Work to complete:
The result should be the lines from the one holding "bpy.context.view_layer.objects.active = wall" to the final line of the records, retyped exactly.

** Opening Record set block **

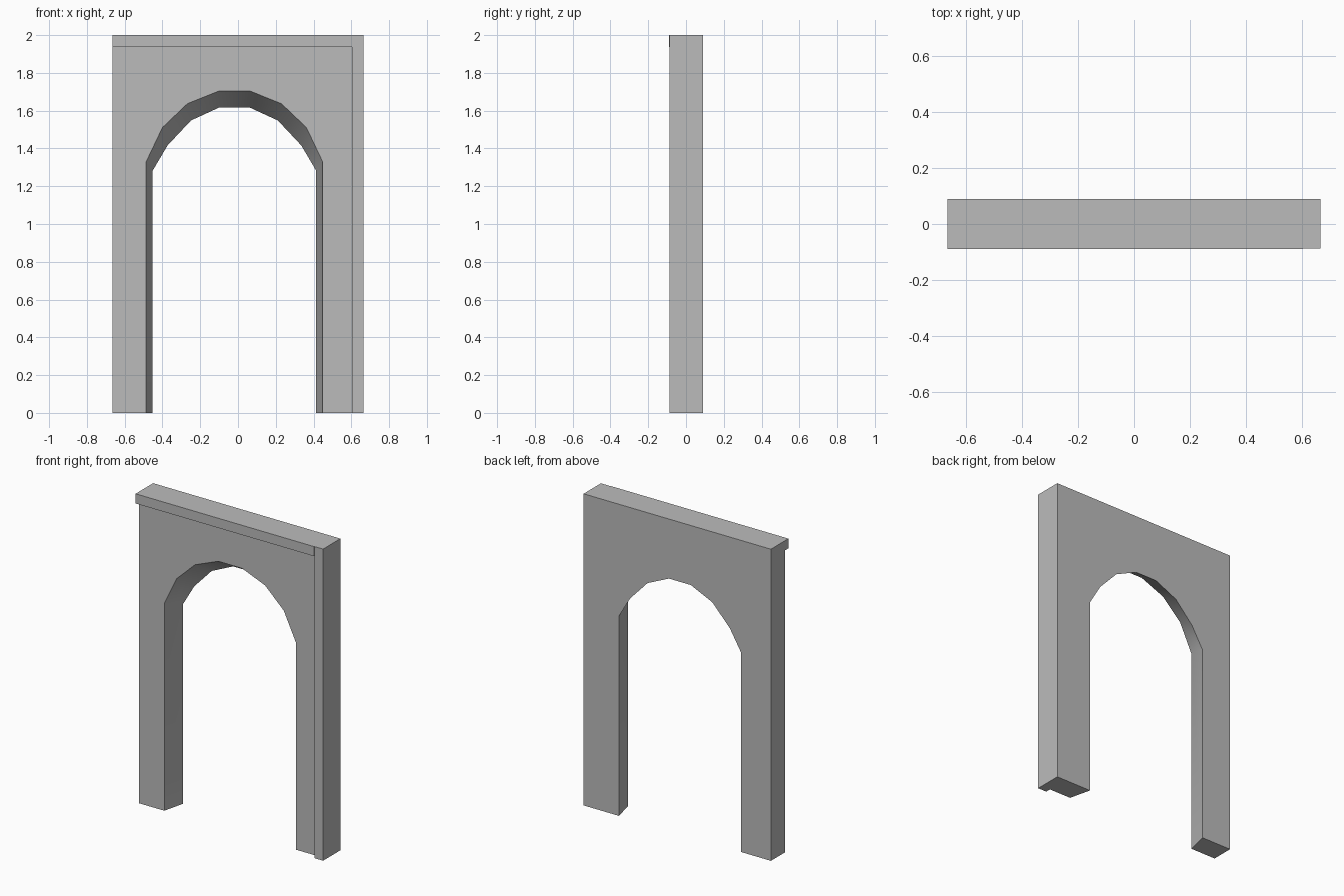
import bpy
import bmesh

if "Cube" in bpy.data.objects:
    bpy.data.objects.remove(bpy.data.objects["Cube"], do_unlink=True)

stone = bpy.data.materials.new("grey stone")
stone.use_nodes = True
grey = (0.5, 0.5, 0.5, 1)
stone.diffuse_color = grey
stone.node_tree.nodes["Principled BSDF"].inputs["Base Color"].default_value = grey

HALF_W, HEIGHT = 0.665, 2.0
WALL_FRONT, BACK, TRIM_FRONT = -0.053, 0.089, -0.087
TRIM = 0.062
ARCH_X = -0.019  # the opening sits slightly off centre


def add_object(name, bm):
    bmesh.ops.recalc_face_normals(bm, faces=bm.faces)
    mesh = bpy.data.meshes.new(name)
    bm.to_mesh(mesh)
    bm.free()
    mesh.materials.append(stone)
    obj = bpy.data.objects.new(name, mesh)
    bpy.context.collection.objects.link(obj)
    return obj


def outline(half_arch):
    """Doorway outline: wall corners followed by the mirrored arch."""
    right = [(ARCH_X + x, z) for x, z in half_arch]
    left = [(ARCH_X - x, z) for x, z in reversed(half_arch)]
    return [(-HALF_W, 0), (-HALF_W, HEIGHT), (HALF_W, HEIGHT), (HALF_W, 0)] + right + left


def box(name, x0, x1, y0, y1, z0, z1):
    bm = bmesh.new()
    bmesh.ops.create_cube(bm, size=1)
    for v in bm.verts:
        v.co = (x1 if v.co.x > 0 else x0, y1 if v.co.y > 0 else y0, z1 if v.co.z > 0 else z0)
    return add_object(name, bm)


# Wall with an arched opening that narrows towards the back
front_arch = [(0.467, 0), (0.467, 1.33), (0.381, 1.511), (0.249, 1.637), (0.085, 1.703)]
back_arch = [(0.433, 0), (0.433, 1.282), (0.354, 1.416), (0.23, 1.548), (0.078, 1.618)]
bm = bmesh.new()
front = [bm.verts.new((x, WALL_FRONT, z)) for x, z in outline(front_arch)]
back = [bm.verts.new((x, BACK, z)) for x, z in outline(back_arch)]
bm.faces.new(front)
bm.faces.new(back[::-1])
for i in range(len(front)):
    j = (i + 1) % len(front)
    bm.faces.new((front[i], back[i], back[j], front[j]))
wall = add_object("arched_wall", bm)

# Soft shading around the arch, sharp corners elsewhere
bpy.ops.object.select_all(action='DESELECT')
wall.select_set(True)
bpy.context.view_layer.objects.active = wall
bpy.ops.object.shade_smooth_by_angle(angle=0.55)

# Raised trim along the top and down one side
box("top_trim", -HALF_W, HALF_W - TRIM, TRIM_FRONT - 0.002, WALL_FRONT, HEIGHT - TRIM, HEIGHT)
box("side_trim", HALF_W - TRIM, HALF_W, TRIM_FRONT, WALL_FRONT, 0, HEIGHT)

** Closing Record set block **

Task solution:
bpy.context.view_layer.objects.active = wall
bpy.ops.object.shade_smooth_by_angle(angle=0.55)

# Raised trim along the top and down one side
box("top_trim", -HALF_W, HALF_W - TRIM, TRIM_FRONT - 0.002, WALL_FRONT, HEIGHT - TRIM, HEIGHT)
box("side_trim", HALF_W - TRIM, HALF_W, TRIM_FRONT, WALL_FRONT, 0, HEIGHT)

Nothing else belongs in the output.